_What to work on_
In the entries below, find each line with the string "walls" and copy it.

── Data listing

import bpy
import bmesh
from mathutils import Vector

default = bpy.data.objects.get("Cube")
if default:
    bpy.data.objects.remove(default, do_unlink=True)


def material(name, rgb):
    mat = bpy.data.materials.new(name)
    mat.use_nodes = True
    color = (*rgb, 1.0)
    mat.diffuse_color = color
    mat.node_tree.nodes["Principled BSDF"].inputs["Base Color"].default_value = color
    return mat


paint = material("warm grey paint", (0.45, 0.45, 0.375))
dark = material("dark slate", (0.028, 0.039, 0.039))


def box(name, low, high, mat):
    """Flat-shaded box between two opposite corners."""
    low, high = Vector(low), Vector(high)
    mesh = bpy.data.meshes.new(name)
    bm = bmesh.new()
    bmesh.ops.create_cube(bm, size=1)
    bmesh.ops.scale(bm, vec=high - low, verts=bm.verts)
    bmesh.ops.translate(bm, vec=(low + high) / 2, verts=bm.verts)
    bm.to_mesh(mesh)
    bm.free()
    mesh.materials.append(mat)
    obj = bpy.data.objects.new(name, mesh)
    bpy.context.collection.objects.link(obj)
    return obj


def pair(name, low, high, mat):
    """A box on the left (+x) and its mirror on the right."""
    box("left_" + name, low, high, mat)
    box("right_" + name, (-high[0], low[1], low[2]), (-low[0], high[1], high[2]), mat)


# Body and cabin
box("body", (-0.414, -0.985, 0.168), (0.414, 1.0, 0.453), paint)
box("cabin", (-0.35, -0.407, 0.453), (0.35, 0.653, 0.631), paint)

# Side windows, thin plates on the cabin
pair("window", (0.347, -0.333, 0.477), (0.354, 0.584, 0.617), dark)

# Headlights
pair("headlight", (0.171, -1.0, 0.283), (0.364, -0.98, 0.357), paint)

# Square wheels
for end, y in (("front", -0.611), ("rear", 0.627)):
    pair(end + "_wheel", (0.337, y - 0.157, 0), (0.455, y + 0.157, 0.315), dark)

────
── Data listing

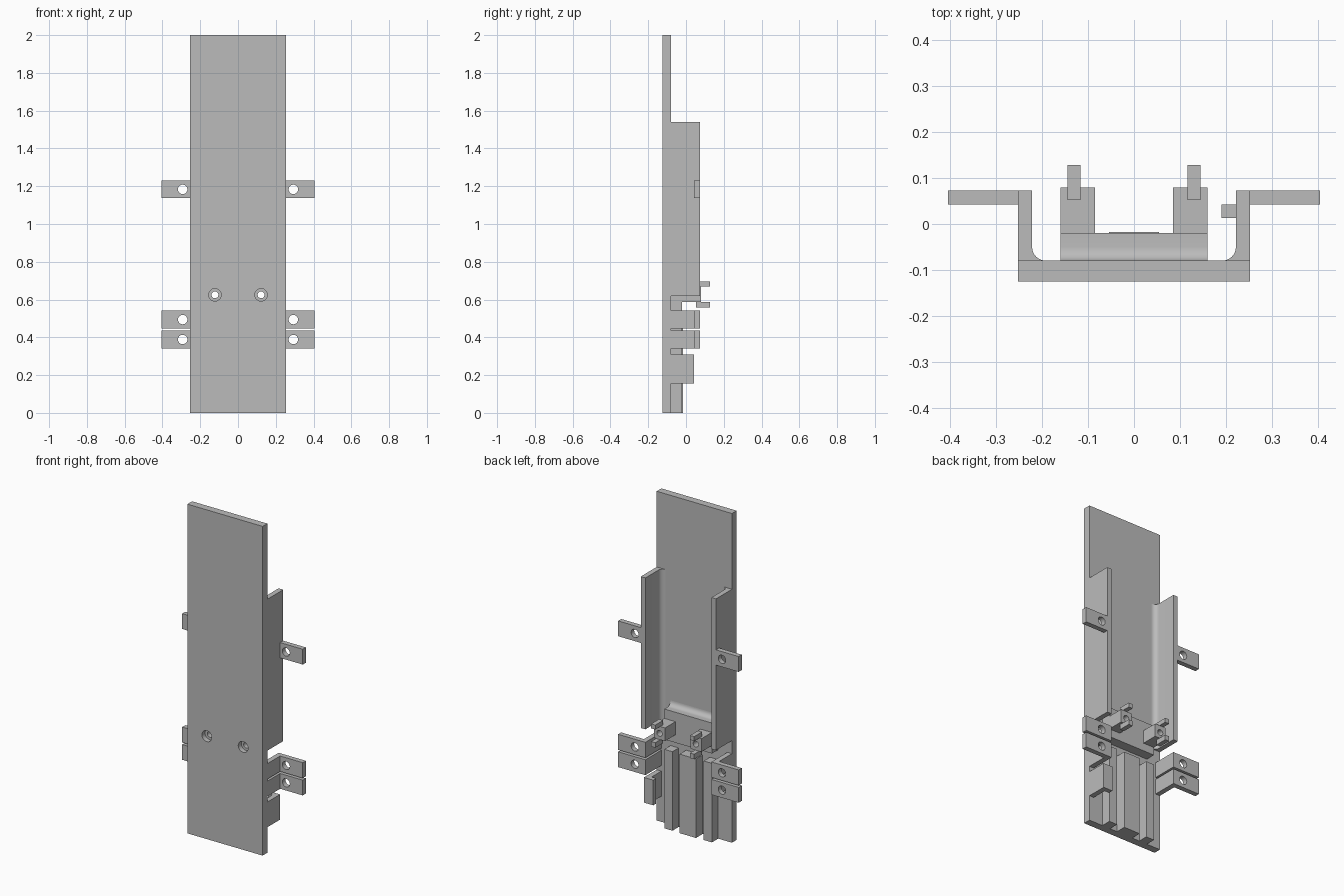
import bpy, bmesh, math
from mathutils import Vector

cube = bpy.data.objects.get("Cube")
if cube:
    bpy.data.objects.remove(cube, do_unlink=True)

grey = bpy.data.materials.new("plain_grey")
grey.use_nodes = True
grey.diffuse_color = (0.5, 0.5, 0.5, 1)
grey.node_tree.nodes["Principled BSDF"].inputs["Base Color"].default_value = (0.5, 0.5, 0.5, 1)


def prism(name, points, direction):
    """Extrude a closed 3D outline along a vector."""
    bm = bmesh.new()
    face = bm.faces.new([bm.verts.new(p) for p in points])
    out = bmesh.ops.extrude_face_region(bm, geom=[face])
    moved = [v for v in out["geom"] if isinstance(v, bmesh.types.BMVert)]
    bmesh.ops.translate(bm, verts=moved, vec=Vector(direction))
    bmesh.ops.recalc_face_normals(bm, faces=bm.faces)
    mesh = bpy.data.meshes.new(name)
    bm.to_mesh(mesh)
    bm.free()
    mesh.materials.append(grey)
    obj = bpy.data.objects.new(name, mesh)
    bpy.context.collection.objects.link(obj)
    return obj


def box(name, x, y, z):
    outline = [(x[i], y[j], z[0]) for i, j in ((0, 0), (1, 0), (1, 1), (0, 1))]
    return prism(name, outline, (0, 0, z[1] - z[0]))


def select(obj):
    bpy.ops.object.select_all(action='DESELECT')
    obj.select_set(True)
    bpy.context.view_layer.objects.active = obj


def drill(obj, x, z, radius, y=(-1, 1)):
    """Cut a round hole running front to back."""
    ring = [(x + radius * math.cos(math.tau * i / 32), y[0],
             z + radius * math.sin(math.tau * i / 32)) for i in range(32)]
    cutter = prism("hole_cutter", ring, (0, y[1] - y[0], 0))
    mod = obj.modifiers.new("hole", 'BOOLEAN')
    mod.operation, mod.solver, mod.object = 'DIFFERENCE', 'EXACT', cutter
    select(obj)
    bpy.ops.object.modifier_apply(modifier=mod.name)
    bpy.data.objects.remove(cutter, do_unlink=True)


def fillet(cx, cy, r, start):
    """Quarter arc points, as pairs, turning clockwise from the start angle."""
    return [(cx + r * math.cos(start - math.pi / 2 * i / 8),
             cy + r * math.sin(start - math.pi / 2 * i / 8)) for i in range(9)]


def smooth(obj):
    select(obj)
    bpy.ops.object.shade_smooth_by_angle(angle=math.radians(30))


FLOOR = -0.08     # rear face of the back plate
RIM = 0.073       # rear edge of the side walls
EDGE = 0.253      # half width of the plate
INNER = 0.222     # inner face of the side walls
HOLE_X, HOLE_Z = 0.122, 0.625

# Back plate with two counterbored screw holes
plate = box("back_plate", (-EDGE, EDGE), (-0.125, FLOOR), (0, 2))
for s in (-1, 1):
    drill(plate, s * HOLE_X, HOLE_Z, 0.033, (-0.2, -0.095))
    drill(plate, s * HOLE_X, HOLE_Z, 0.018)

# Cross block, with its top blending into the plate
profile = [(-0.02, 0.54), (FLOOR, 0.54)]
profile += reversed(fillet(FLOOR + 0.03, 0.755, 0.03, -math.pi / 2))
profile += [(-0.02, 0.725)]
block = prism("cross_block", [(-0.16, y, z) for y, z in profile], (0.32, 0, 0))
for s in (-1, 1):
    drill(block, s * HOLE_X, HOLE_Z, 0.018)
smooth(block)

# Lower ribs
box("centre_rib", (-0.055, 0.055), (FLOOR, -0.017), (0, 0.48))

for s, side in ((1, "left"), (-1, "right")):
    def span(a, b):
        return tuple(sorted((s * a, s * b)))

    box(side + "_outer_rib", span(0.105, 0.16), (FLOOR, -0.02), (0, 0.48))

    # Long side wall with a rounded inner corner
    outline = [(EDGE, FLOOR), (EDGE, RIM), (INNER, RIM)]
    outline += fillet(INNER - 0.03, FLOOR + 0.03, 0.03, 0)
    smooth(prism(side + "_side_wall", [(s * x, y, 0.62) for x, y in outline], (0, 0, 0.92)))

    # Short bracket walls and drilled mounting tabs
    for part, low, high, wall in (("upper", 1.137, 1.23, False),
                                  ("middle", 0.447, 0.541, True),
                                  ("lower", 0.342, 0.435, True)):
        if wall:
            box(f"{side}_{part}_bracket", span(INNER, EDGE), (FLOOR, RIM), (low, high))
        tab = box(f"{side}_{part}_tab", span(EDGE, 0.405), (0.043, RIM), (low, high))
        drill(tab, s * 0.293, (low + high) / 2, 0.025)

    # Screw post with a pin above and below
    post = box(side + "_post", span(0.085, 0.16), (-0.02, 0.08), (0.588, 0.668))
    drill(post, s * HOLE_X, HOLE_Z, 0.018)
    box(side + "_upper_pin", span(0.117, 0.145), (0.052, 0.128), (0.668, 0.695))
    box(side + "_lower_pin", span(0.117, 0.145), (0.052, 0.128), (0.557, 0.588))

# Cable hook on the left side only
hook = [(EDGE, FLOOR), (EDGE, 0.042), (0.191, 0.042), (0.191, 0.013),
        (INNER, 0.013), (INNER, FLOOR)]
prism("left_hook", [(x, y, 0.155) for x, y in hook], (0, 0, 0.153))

────

_Exercise result_
RIM = 0.073       # rear edge of the side walls
INNER = 0.222     # inner face of the side walls
    # Short bracket walls and drilled mounting tabs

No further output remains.